At the start of 'Rogue One', we know Cassian Andor is alive and working with the rebellion. So, when he and his crew infiltrate an imperial base in episode 6 of 'Andor' we know that he's guaranteed to be safe. Wish we could say the same for his team. The job they took on Aldhani was to steal a huge amount of Imperial credits. But how much exactly are 80 million credits in Star Wars worth? There isn't really a way of making the conversion from Imperial credits to dollars. So, what did they really steal in 'Andor' episode 6?
According to the show, stealing all that money is apparently enough to halt the Imperial payroll for a while, meaning no one's making any money or working as hard. It's also a big deal for the fledgling rebellion that doesn't have much revenue or equipment yet. At the end of the day, this much money won't hurt the Empire. But it's a big enough dent for the Empire to take notice, especially when they realize their salaries won't be getting paid for a little while. Luckily, there's a way we can determine the credits' worth.
What did they steal in 'Andor'?
A good place to start is by seeing how 'Star Wars' characters have reacted to credit amounts in previous movies.
For example, in 'A New Hope', Luke gets excited when he hears a valuation of 10,000 credits, exclaiming that he could buy a new ship for that. He eventually sells his own land speeder for 2,000 when they leave Tattooine, the equivalent of an old beat-up used car. So, if a new starship is worth a little less than 10,000 credits, Cassian and crew stole enough money to buy eight thousand new starships.
That's nothing to scoff at, especially when you consider a single Imperial star destroyer costs the Empire 150 million credits to make. That's almost double the amount of what was stolen, but of course, the Empire would be shocked if someone stole half of a star destroyer. That's one less ship they can field at any given time, something the emperor would purely despise for no other reason than someone took what was his. It certainly doesn't help that Palpatine prizes military might over everything.
The Empire is down a ship and they won't be able to make payroll. It's a serious headache for them. Meanwhile, the Rebellion becomes stronger with new ships and weaponry. It's not enough yet, but it's a start. The episode also shines a light on Cassian's motivations. Does he settle into the loveable-rogue Han Solo category? Absolutely. Towards the end of the heist, he's given the opportunity to split the money with another and duck out, taking it for himself instead of giving it to the rebellion. But does he take it?
No. He instead shoots the man who suggested taking it. Honor among thieves, right? Almost all of his teammates died during this mission, and Andor is left with the dying words of Nemik, written in a journal.
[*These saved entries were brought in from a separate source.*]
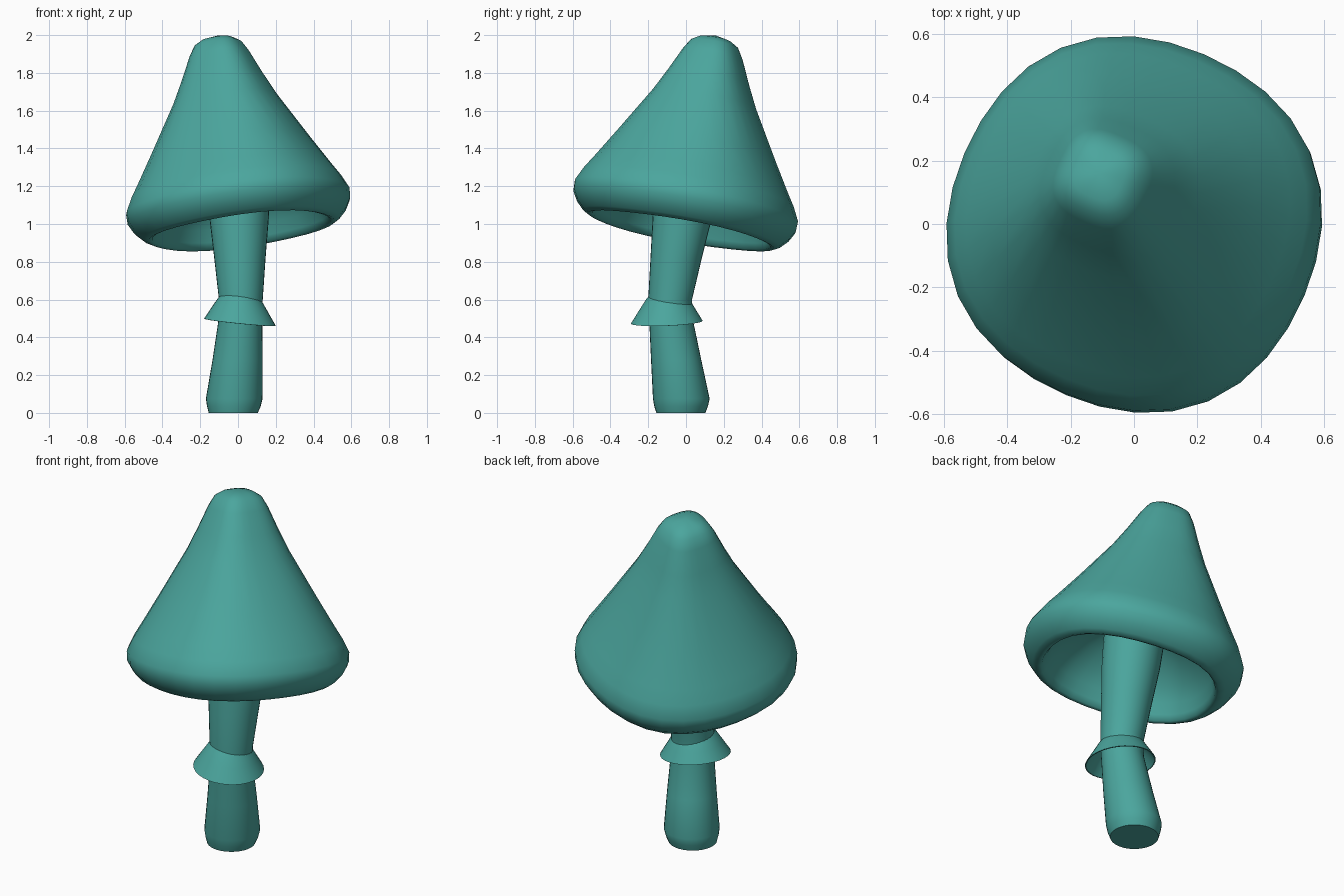
import bpy, bmesh, math

SEG = 32
teal = bpy.data.materials.new("teal")
teal.diffuse_color = (0.07, 0.38, 0.34, 1)


def loft(name, rings, angle=50, square=lambda r: 0):
    """Skin rings of (centre, slope_x, slope_y, radius); zero radius closes to a point."""
    bm = bmesh.new()
    loops = []
    for (cx, cy, cz), sx, sy, r in rings:
        if r == 0:
            loops.append([bm.verts.new((cx, cy, cz))] * SEG)
            continue
        loop = []
        for i in range(SEG):
            a = 2 * math.pi * i / SEG
            rr = r * (1 + square(r) * math.cos(4 * (a - math.radians(21))))
            dx, dy = rr * math.cos(a), rr * math.sin(a)
            loop.append(bm.verts.new((cx + dx, cy + dy, cz + sx * dx + sy * dy)))
        loops.append(loop)
    for lo, hi in zip(loops, loops[1:]):
        for i in range(SEG):
            j = (i + 1) % SEG
            corners = list(dict.fromkeys((lo[i], lo[j], hi[j], hi[i])))
            bm.faces.new(corners)
    bmesh.ops.recalc_face_normals(bm, faces=bm.faces)
    mesh = bpy.data.meshes.new(name)
    bm.to_mesh(mesh)
    bm.free()
    ob = bpy.data.objects.new(name, mesh)
    bpy.context.collection.objects.link(ob)
    mesh.materials.append(teal)
    bpy.ops.object.select_all(action='DESELECT')
    ob.select_set(True)
    bpy.context.view_layer.objects.active = ob
    bpy.ops.object.shade_smooth_by_angle(angle=math.radians(angle))
    return ob


# Cap: leaning bell, slightly four-sided, as (height along axis, radius) from apex to cavity
LEAN_X, LEAN_Y = -0.125, 0.18
profile = [(0.887, 0), (0.87, 0.08), (0.845, 0.122), (0.79, 0.155), (0.67, 0.21),
           (0.55, 0.27), (0.30, 0.418), (0.15, 0.51), (0.08, 0.555), (0.01, 0.59),
           (-0.04, 0.588), (-0.09, 0.56), (-0.13, 0.52), (-0.146, 0.49),
           (-0.14, 0.47), (-0.11, 0.455), (-0.05, 0.435), (0.02, 0.39),
           (0.10, 0.31), (0.17, 0.20), (0.21, 0.10), (0.22, 0)]
loft("cap", [((LEAN_X * h, LEAN_Y * h, 1.11 + h), -LEAN_X, -LEAN_Y, r)
             for h, r in profile], 80, lambda r: 0.06 - 0.07 * r)

# Stem: bent stalk with a rounded foot
loft("stem", [((-0.025, -0.027, 0), 0, 0, 0),
              ((-0.025, -0.027, 0), 0, 0, 0.13),
              ((-0.022, -0.026, 0.035), 0, 0, 0.142),
              ((-0.02, -0.025, 0.075), 0, 0, 0.15),
              ((-0.002, -0.052, 0.28), 0, 0, 0.133),
              ((0.013, -0.080, 0.50), 0, 0, 0.115),
              ((0.015, -0.084, 0.60), 0, 0, 0.116),
              ((0.010, -0.052, 0.82), 0, 0, 0.136),
              ((0.006, -0.020, 1.03), 0, 0, 0.157),
              ((0.0, 0.0, 1.20), 0, 0, 0.165),
              ((0.0, 0.0, 1.20), 0, 0, 0)])

# Skirt: thin flared collar around the stem
loft("skirt", [((0.012, -0.088, 0.625), -0.1, -0.12, 0.095),
               ((0.012, -0.090, 0.590), -0.1, -0.08, 0.122),
               ((0.011, -0.095, 0.545), -0.1, -0.02, 0.150),
               ((0.010, -0.102, 0.480), -0.1, 0.04, 0.190),
               ((0.010, -0.102, 0.479), -0.1, 0.04, 0.184),
               ((0.011, -0.095, 0.540), -0.1, -0.02, 0.144),
               ((0.012, -0.090, 0.582), -0.1, -0.08, 0.105)])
Nemik's thoughts inspire Cassian. He doesn't outright join the rebellion, yet. But it's the first step on a long road, one that eventually leads to his death and redemption.